Data excerpts
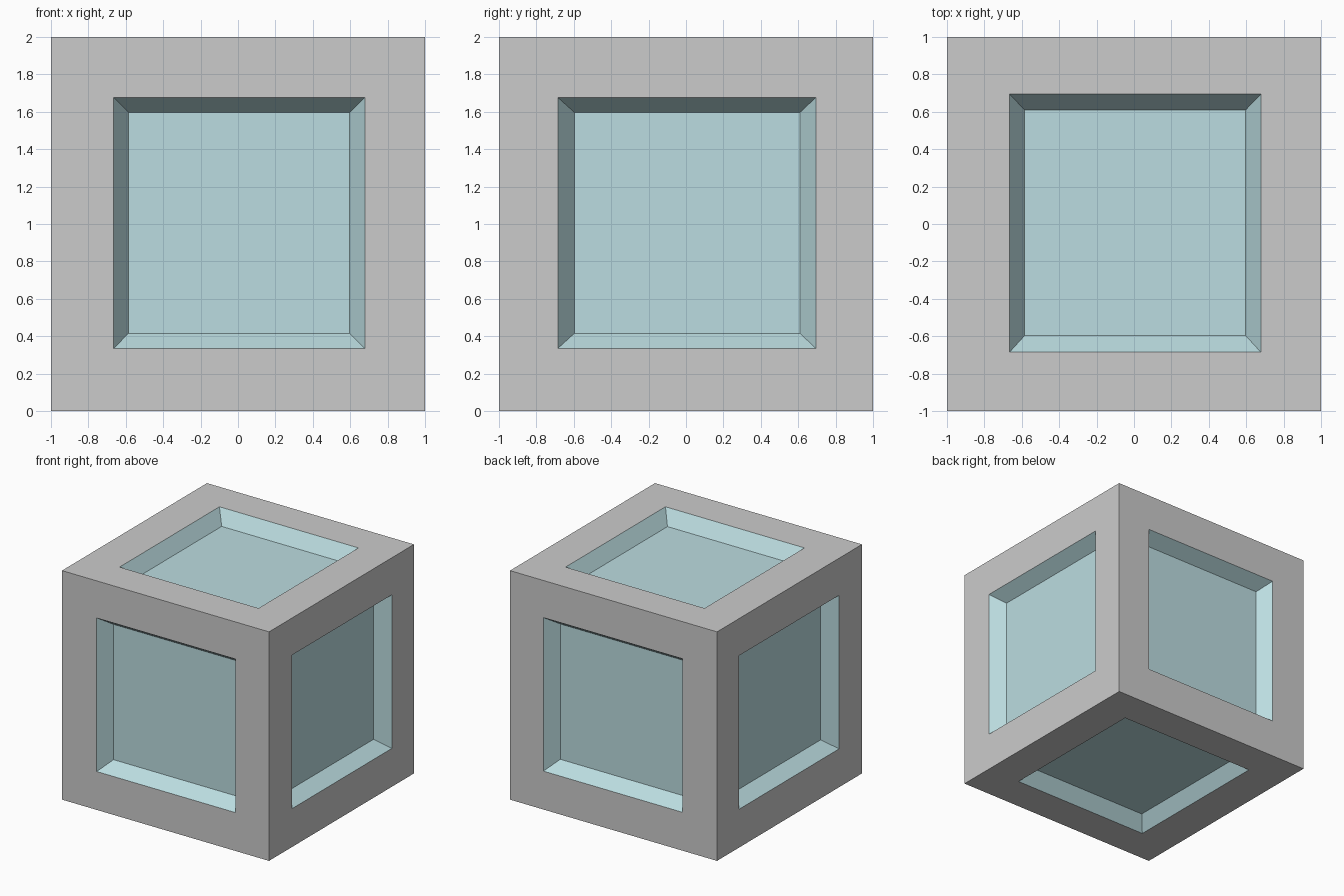
import bpy, bmesh
from mathutils import Vector

if "Cube" in bpy.data.objects:
    bpy.data.objects.remove(bpy.data.objects["Cube"])

# Bounds per axis (low, high): outer cube, recess opening, recess floor
OUTER = [(-1, 1), (-1, 1), (0, 2)]
OPENING = [(-0.665, 0.678), (-0.685, 0.694), (0.335, 1.676)]
FLOOR = [(-0.585, 0.597), (-0.597, 0.61), (0.415, 1.597)]
DEPTH = 0.118

teal = bpy.data.materials.new("teal")
teal.diffuse_color = (0.5, 0.72, 0.75, 1)
teal.use_nodes = True
teal.node_tree.nodes["Principled BSDF"].inputs["Base Color"].default_value = teal.diffuse_color


def ring(bm, axis, side, bounds, depth):
    """Rectangle of four verts on one cube side, sunk by depth."""
    u, v = (axis + 1) % 3, (axis + 2) % 3
    corners = [(0, 0), (1, 0), (1, 1), (0, 1)]
    if side == 0:
        corners.reverse()          # keep normals facing outward
    verts = []
    for i, j in corners:
        p = Vector()
        p[axis] = OUTER[axis][side] + (depth if side == 0 else -depth)
        p[u], p[v] = bounds[u][i], bounds[v][j]
        verts.append(bm.verts.new(p))
    return verts


def bridge(bm, a, b):
    """Four quads from the outer ring a to the inner ring b."""
    for i in range(4):
        j = (i + 1) % 4
        bm.faces.new((a[i], a[j], b[j], b[i]))


def finish(bm, name, material=None):
    bmesh.ops.remove_doubles(bm, verts=bm.verts, dist=1e-4)
    mesh = bpy.data.meshes.new(name)
    bm.to_mesh(mesh)
    bm.free()
    if material:
        mesh.materials.append(material)
    bpy.context.collection.objects.link(bpy.data.objects.new(name, mesh))


SIDES = {"left": (0, 0), "right": (0, 1), "front": (1, 0),
         "back": (1, 1), "bottom": (2, 0), "top": (2, 1)}

# Grey cube frame with a square opening in each side
bm = bmesh.new()
for axis, side in SIDES.values():
    bridge(bm, ring(bm, axis, side, OUTER, 0), ring(bm, axis, side, OPENING, 0))
finish(bm, "cube_frame")

# Teal recesses with sloped walls and a flat floor
for name, (axis, side) in SIDES.items():
    bm = bmesh.new()
    rim = ring(bm, axis, side, OPENING, 0)
    base = ring(bm, axis, side, FLOOR, DEPTH)
    bridge(bm, rim, base)
    bm.faces.new(base)
    finish(bm, name + "_recess", teal)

TASK STATEMENT
A word-for-word retyping of every record is required, without the pictures.

TASK OUTPUT
import bpy, bmesh
from mathutils import Vector

if "Cube" in bpy.data.objects:
    bpy.data.objects.remove(bpy.data.objects["Cube"])

# Bounds per axis (low, high): outer cube, recess opening, recess floor
OUTER = [(-1, 1), (-1, 1), (0, 2)]
OPENING = [(-0.665, 0.678), (-0.685, 0.694), (0.335, 1.676)]
FLOOR = [(-0.585, 0.597), (-0.597, 0.61), (0.415, 1.597)]
DEPTH = 0.118

teal = bpy.data.materials.new("teal")
teal.diffuse_color = (0.5, 0.72, 0.75, 1)
teal.use_nodes = True
teal.node_tree.nodes["Principled BSDF"].inputs["Base Color"].default_value = teal.diffuse_color


def ring(bm, axis, side, bounds, depth):
    """Rectangle of four verts on one cube side, sunk by depth."""
    u, v = (axis + 1) % 3, (axis + 2) % 3
    corners = [(0, 0), (1, 0), (1, 1), (0, 1)]
    if side == 0:
        corners.reverse()          # keep normals facing outward
    verts = []
    for i, j in corners:
        p = Vector()
        p[axis] = OUTER[axis][side] + (depth if side == 0 else -depth)
        p[u], p[v] = bounds[u][i], bounds[v][j]
        verts.append(bm.verts.new(p))
    return verts


def bridge(bm, a, b):
    """Four quads from the outer ring a to the inner ring b."""
    for i in range(4):
        j = (i + 1) % 4
        bm.faces.new((a[i], a[j], b[j], b[i]))


def finish(bm, name, material=None):
    bmesh.ops.remove_doubles(bm, verts=bm.verts, dist=1e-4)
    mesh = bpy.data.meshes.new(name)
    bm.to_mesh(mesh)
    bm.free()
    if material:
        mesh.materials.append(material)
    bpy.context.collection.objects.link(bpy.data.objects.new(name, mesh))


SIDES = {"left": (0, 0), "right": (0, 1), "front": (1, 0),
         "back": (1, 1), "bottom": (2, 0), "top": (2, 1)}

# Grey cube frame with a square opening in each side
bm = bmesh.new()
for axis, side in SIDES.values():
    bridge(bm, ring(bm, axis, side, OUTER, 0), ring(bm, axis, side, OPENING, 0))
finish(bm, "cube_frame")

# Teal recesses with sloped walls and a flat floor
for name, (axis, side) in SIDES.items():
    bm = bmesh.new()
    rim = ring(bm, axis, side, OPENING, 0)
    base = ring(bm, axis, side, FLOOR, DEPTH)
    bridge(bm, rim, base)
    bm.faces.new(base)
    finish(bm, name + "_recess", teal)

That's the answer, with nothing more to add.